Electrical Safety Books

The Art and Science of Lightning Protection
by Martin A. Uman
Cambridge University Press, 2008, 240 pages


M artin Uman has written lightning books on several levels, from a small nipper called All About Lightning to the shockingly expensive Lightning: Physics and Effects with Vladimir Rakov. Although many of the same diagrams appear in all three books, they're for different audiences. This intermediate-level one is much cheaper than the physics book, but deals mostly with practical phenomena such as surge protectors and the design and placement of lightning rods on structures and power lines, relating the latter to NFPA and IEC requirements. It's a light introductory text, written at a high school/undergraduate level, and lacks the details about the technology that you would find in, say, the NEC (see at right).

Uman also tries to debunk several interesting myths about lightning rods, such as Franklin's original idea that pointy rods are better. It may be true, as the author says, that pointy rods don't get struck as often. But this is arguably irrelevant: what's more important is whether the structure underneath is protected more. So far, as Uman makes clear, the jury is out. There is also the implicit assumption in some chapters that lightning energy is direct current. This, of course, is not really true: lightning transients are mostly LF/VLF radio frequency phenomena, which introduces subtle changes in their behavior. The author's more advanced books presumably take these differences more into account.

Although I learned a few things from this book, I was struck by the lack of scientific information about lightning. The book contains grayscale photos of various wires and lightning rod configurations, but the photos of lightning itself and of objects struck by lightning are of poor quality. There is also very little practical information, like how to select or design a good lightning arrestor. It's a good general introduction to lightning safety, but if you're serious about protecting things against lightning, or if you're interested in lightning as an atmospheric phenomenon, you're gonna have to pay a bunch more money.

Practical Electrical Wiring, 19th Edition
Residential, Farm, Commercial & Industrial
Herbert P. Richter and Frederic P. Hartwell


A summary of the requirements for electrical wiring in the 2005 National Electrical Code (NEC), in a readable, narrative format.
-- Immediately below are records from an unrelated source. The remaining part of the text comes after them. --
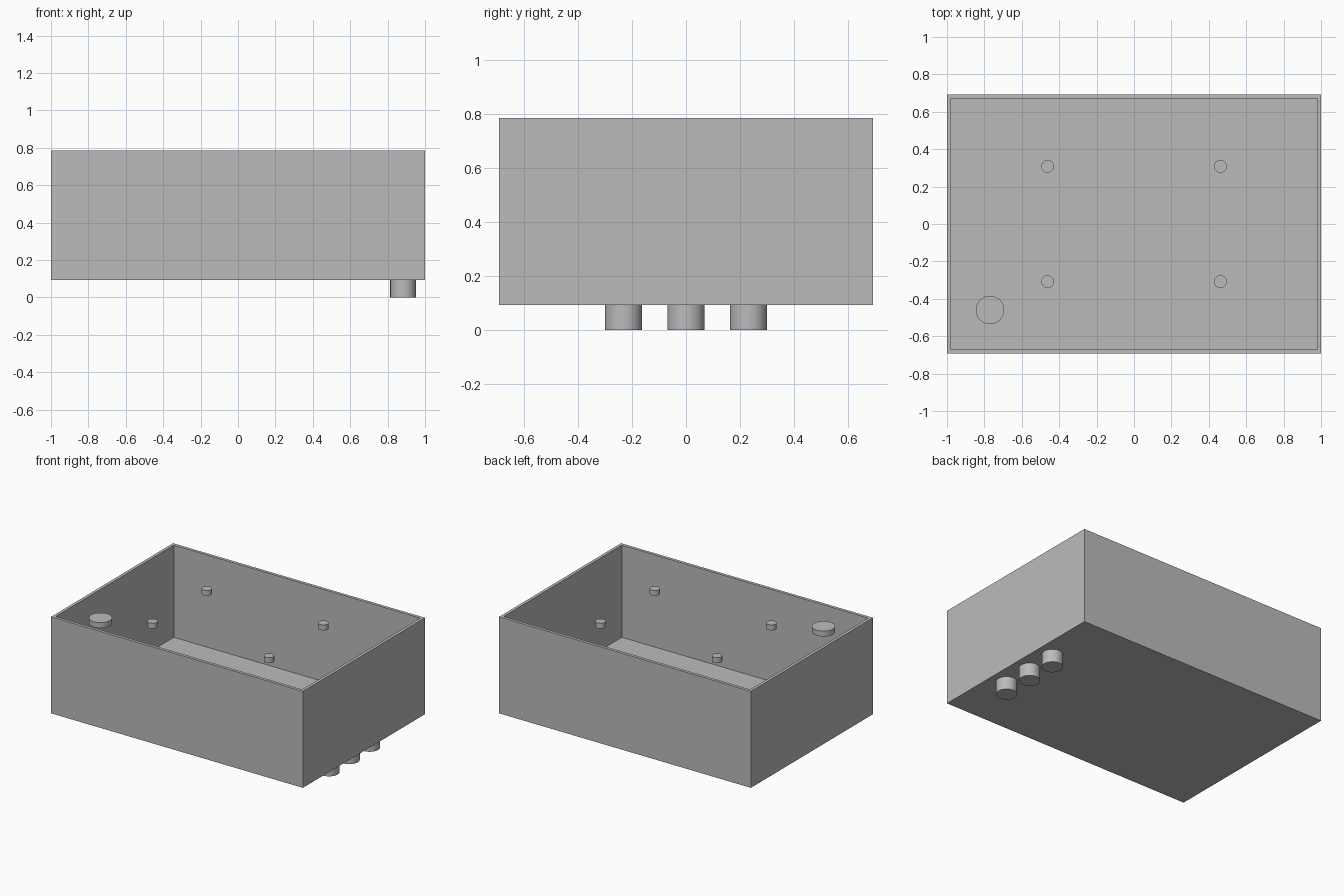
import bpy, bmesh
from math import radians

cube = bpy.data.objects.get("Cube")
if cube:
    bpy.data.objects.remove(cube, do_unlink=True)

grey = bpy.data.materials.new("plain_grey")
grey.use_nodes = True
colour = (0.5, 0.5, 0.5, 1)
grey.diffuse_color = colour
grey.node_tree.nodes["Principled BSDF"].inputs["Base Color"].default_value = colour

HALF_X, HALF_Y = 1.0, 0.692
BASE, TOP = 0.093, 0.785
WALL = 0.031


def cylinder(name, x, y, radius, low, high):
    bpy.ops.mesh.primitive_cylinder_add(vertices=48, radius=radius, depth=high - low,
                                        location=(x, y, (low + high) / 2))
    obj = bpy.context.object
    obj.name = name
    obj.data.materials.append(grey)
    bpy.ops.object.shade_smooth_by_angle(angle=radians(30))
    return obj


# Open-topped tray: a box whose top is inset for the rim and sunk to the floor
bm = bmesh.new()
bmesh.ops.create_cube(bm, size=2)
for v in bm.verts:
    v.co.x *= HALF_X
    v.co.y *= HALF_Y
    v.co.z = TOP if v.co.z > 0 else BASE
lid = [f for f in bm.faces if f.normal.z > 0.9]
bmesh.ops.inset_region(bm, faces=lid, thickness=WALL)
well = bmesh.ops.extrude_face_region(bm, geom=lid)["geom"]
bmesh.ops.delete(bm, geom=lid, context="FACES_ONLY")
for v in well:
    if isinstance(v, bmesh.types.BMVert):
        v.co.z = BASE + WALL
bmesh.ops.recalc_face_normals(bm, faces=bm.faces)
mesh = bpy.data.meshes.new("tray")
bm.to_mesh(mesh)
bm.free()
tray = bpy.data.objects.new("tray", mesh)
mesh.materials.append(grey)
bpy.context.collection.objects.link(tray)

# Four small pegs and one larger disc held near the rim
for x, side in ((-0.462, "right"), (0.462, "left")):
    for y, end in ((-0.308, "front"), (0.308, "back")):
        cylinder(f"peg_{end}_{side}", x, y, 0.034, 0.713, 0.752)
cylinder("round_disc", -0.77, -0.46, 0.076, 0.713, 0.752)

# Row of three knobs under the left edge
for y, place in ((-0.231, "front"), (0, "middle"), (0.231, "back")):
    cylinder(f"knob_{place}", 0.883, y, 0.069, 0, BASE)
Check the local codes before buying this book; some locations only allow licensed electricians to do any electrical work. Intended to be used alongside a copy of the NEC. This book clarifies the NEC's rules and explains the reasons for them, as well as safety practices for electrical work, many of which are not obvious. For example, many people think that thinner wires can be used for lower voltages (such as from batteries). You might also think that a rating of 140° for wire means that it can be used at ambient temperatures up to 140°. This book will help you understand why both of those beliefs are false.

Divided into three sections: wiring principles, residential and farm wiring, and commercial and industrial wiring. Has numerous photographs and diagrams. The writers sometimes drift off topic and discuss wiring and construction techniques not specifically addressed by the code. Even so, this book is a much easier way to learn what the code requires than by reading the comparatively dry and formal NEC.

 nov 19, 2011

Codes for Homeowners
Bruce Barker


I f you've ever bought a house, you know the general rule: inspectors will miss code violations whey you buy, but find them when you sell. That means you have to know the building and electrical codes yourself. This Black&Decker book is a brief, illustrated summary of the International Residential Code, which many areas base their building codes on. It also has a quick chapter on the NEC, but for that you're better off with The Complete Guide to Wiring. An awful lot has been left out, but by presenting only the highlights, Barker makes it easier to remember them. And you'll be aware of what kinds of things to look for when you do it yourself or hire a contractor. You'd be amazed how many contractors ignore the code and just slap things in with lots of glue and duct tape. If you don't catch it, by the time you're ready to sell, the contractor will be in prison somewhere and you'll be the one who pays the price.

Apr 06, 2014